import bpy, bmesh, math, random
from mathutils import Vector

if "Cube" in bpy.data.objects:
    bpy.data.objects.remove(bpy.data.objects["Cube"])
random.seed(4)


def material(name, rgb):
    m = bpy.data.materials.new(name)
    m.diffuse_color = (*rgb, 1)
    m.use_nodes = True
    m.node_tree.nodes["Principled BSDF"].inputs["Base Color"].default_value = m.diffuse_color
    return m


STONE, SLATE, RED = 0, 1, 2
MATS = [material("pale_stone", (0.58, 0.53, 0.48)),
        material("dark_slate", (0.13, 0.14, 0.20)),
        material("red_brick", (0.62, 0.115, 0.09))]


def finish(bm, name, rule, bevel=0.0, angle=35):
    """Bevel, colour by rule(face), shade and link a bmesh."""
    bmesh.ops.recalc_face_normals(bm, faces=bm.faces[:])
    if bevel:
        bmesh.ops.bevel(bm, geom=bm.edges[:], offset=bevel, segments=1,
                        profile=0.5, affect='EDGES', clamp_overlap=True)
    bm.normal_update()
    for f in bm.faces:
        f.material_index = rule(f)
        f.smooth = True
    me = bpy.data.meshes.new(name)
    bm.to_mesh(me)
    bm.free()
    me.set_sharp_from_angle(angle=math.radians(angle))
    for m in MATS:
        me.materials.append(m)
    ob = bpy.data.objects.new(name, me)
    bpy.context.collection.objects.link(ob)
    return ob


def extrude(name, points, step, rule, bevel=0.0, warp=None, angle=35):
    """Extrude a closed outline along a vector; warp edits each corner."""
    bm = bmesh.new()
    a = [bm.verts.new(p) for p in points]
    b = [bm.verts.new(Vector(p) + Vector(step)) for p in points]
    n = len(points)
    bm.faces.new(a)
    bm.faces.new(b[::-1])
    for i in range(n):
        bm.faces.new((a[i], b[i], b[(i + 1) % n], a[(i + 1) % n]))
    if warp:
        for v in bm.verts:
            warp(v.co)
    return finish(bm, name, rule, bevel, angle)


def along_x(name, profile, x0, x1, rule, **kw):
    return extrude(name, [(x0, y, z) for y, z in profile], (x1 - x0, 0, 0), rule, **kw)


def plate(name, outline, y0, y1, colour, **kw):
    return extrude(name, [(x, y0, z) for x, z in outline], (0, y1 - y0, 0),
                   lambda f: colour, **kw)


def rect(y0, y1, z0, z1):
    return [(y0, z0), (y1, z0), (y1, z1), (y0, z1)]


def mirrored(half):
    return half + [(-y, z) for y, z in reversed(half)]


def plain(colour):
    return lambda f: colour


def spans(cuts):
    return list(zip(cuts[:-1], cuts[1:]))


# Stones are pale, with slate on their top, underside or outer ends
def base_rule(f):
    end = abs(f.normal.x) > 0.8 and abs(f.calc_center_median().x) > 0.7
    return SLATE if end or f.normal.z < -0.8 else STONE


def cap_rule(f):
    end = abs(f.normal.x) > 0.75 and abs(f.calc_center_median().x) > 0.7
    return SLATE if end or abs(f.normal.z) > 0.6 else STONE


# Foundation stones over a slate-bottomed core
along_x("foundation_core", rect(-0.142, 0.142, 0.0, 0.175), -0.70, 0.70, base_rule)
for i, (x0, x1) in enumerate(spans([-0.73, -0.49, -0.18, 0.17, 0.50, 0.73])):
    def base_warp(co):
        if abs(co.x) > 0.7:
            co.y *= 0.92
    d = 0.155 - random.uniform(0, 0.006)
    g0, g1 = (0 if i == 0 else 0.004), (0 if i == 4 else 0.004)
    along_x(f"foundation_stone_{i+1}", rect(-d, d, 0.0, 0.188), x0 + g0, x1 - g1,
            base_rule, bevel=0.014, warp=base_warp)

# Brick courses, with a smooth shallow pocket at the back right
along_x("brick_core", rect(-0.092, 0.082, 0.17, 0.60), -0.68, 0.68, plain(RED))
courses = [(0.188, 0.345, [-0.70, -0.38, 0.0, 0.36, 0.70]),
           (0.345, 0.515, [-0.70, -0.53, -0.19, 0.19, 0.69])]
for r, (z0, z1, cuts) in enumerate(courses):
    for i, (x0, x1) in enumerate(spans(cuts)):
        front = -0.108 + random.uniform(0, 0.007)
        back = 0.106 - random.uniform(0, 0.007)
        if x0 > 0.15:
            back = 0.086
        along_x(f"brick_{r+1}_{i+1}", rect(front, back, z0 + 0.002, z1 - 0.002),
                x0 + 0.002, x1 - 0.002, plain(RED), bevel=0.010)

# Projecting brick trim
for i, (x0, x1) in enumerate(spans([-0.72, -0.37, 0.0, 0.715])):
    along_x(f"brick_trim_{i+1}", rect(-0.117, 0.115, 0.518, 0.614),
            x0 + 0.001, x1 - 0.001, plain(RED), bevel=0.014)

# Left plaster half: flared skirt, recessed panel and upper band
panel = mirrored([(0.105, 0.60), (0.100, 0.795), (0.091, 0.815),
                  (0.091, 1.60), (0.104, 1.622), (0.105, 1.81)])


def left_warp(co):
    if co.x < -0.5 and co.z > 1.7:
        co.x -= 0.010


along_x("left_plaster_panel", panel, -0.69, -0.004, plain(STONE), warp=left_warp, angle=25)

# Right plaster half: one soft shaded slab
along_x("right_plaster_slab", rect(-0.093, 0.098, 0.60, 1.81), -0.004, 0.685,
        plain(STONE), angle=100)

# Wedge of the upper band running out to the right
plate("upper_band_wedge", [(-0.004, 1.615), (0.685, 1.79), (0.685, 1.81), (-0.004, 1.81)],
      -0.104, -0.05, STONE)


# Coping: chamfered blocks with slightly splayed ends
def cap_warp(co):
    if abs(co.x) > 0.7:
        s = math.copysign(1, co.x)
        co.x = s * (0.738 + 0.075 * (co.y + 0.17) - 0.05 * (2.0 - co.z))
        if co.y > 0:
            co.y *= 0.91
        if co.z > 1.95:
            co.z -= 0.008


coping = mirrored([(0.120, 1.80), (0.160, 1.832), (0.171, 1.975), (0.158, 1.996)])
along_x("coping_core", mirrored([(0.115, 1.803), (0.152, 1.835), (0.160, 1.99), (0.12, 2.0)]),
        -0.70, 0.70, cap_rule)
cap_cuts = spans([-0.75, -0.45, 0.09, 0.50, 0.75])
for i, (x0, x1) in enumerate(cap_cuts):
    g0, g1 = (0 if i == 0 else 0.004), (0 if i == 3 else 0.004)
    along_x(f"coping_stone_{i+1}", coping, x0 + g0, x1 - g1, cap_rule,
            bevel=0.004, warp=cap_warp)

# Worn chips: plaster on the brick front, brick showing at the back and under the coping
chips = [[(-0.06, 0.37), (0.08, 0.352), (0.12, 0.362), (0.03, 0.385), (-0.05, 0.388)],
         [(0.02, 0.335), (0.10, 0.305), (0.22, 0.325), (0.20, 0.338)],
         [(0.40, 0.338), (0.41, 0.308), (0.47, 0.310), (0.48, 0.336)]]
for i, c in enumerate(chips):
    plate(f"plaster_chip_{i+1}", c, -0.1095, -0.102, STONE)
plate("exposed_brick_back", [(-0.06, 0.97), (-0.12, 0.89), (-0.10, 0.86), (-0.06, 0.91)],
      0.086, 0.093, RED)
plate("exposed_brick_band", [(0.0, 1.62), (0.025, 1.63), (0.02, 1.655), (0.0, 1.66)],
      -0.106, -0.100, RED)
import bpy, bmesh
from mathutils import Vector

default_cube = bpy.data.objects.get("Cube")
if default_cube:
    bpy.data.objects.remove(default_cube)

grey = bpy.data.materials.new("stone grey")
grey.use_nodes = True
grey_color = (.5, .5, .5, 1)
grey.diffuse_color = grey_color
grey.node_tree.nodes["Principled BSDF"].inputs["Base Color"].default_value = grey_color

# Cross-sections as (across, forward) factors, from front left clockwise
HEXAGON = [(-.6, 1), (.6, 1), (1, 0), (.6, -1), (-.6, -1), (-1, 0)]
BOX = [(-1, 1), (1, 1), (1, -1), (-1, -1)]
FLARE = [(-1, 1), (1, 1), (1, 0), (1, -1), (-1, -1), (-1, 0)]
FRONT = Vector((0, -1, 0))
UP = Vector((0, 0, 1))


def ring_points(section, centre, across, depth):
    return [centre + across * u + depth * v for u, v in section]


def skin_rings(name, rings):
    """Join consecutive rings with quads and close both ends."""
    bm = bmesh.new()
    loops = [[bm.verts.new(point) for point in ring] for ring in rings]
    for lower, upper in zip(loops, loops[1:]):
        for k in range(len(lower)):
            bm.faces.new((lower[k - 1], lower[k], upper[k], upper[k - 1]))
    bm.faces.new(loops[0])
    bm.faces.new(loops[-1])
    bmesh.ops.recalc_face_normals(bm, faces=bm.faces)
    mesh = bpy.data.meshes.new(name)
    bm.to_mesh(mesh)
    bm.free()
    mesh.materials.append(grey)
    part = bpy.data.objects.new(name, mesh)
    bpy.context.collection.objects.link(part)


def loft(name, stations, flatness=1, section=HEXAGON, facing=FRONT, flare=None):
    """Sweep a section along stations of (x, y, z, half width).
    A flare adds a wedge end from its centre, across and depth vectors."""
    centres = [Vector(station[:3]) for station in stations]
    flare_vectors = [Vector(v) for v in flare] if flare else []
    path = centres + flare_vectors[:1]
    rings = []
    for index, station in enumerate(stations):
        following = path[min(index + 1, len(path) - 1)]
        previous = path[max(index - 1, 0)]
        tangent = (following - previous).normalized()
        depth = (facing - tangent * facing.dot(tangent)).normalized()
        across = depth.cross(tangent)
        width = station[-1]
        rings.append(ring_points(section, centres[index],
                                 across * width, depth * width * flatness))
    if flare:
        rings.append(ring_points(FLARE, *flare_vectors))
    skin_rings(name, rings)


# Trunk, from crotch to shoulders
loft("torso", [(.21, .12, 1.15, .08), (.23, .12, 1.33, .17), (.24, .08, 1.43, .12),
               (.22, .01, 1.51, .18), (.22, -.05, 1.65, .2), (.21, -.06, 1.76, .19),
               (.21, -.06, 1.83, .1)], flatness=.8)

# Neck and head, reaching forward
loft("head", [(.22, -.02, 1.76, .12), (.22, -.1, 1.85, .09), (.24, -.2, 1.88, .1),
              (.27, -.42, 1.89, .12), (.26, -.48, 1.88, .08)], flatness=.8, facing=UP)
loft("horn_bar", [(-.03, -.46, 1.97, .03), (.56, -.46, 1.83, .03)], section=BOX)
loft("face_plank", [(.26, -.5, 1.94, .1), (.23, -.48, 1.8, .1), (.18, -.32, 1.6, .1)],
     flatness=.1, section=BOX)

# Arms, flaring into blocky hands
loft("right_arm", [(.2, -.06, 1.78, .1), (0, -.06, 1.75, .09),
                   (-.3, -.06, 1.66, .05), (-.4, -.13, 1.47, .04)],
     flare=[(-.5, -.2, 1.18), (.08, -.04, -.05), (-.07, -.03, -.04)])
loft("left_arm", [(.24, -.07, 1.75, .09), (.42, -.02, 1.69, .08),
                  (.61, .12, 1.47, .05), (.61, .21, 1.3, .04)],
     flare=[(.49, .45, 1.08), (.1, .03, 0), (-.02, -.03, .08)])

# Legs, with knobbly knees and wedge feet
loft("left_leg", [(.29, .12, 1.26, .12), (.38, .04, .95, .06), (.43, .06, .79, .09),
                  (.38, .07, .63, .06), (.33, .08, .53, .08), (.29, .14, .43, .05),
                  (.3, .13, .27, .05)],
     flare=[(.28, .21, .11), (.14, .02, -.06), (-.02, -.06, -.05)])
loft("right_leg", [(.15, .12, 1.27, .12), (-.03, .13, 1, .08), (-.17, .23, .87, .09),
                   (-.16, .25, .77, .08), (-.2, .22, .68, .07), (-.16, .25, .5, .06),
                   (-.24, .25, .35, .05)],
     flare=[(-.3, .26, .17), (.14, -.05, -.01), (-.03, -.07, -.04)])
☆ ☆ ☆ ☆ ☆ ☆ ☆
→ What to do:
The answer is the lines above between the line holding "-0.104, -0.05, STONE)" and the line holding "co.z -= 0.008", inclusive, each written out exactly, and no others.

→ Reply:
      -0.104, -0.05, STONE)


# Coping: chamfered blocks with slightly splayed ends
def cap_warp(co):
    if abs(co.x) > 0.7:
        s = math.copysign(1, co.x)
        co.x = s * (0.738 + 0.075 * (co.y + 0.17) - 0.05 * (2.0 - co.z))
        if co.y > 0:
            co.y *= 0.91
        if co.z > 1.95:
            co.z -= 0.008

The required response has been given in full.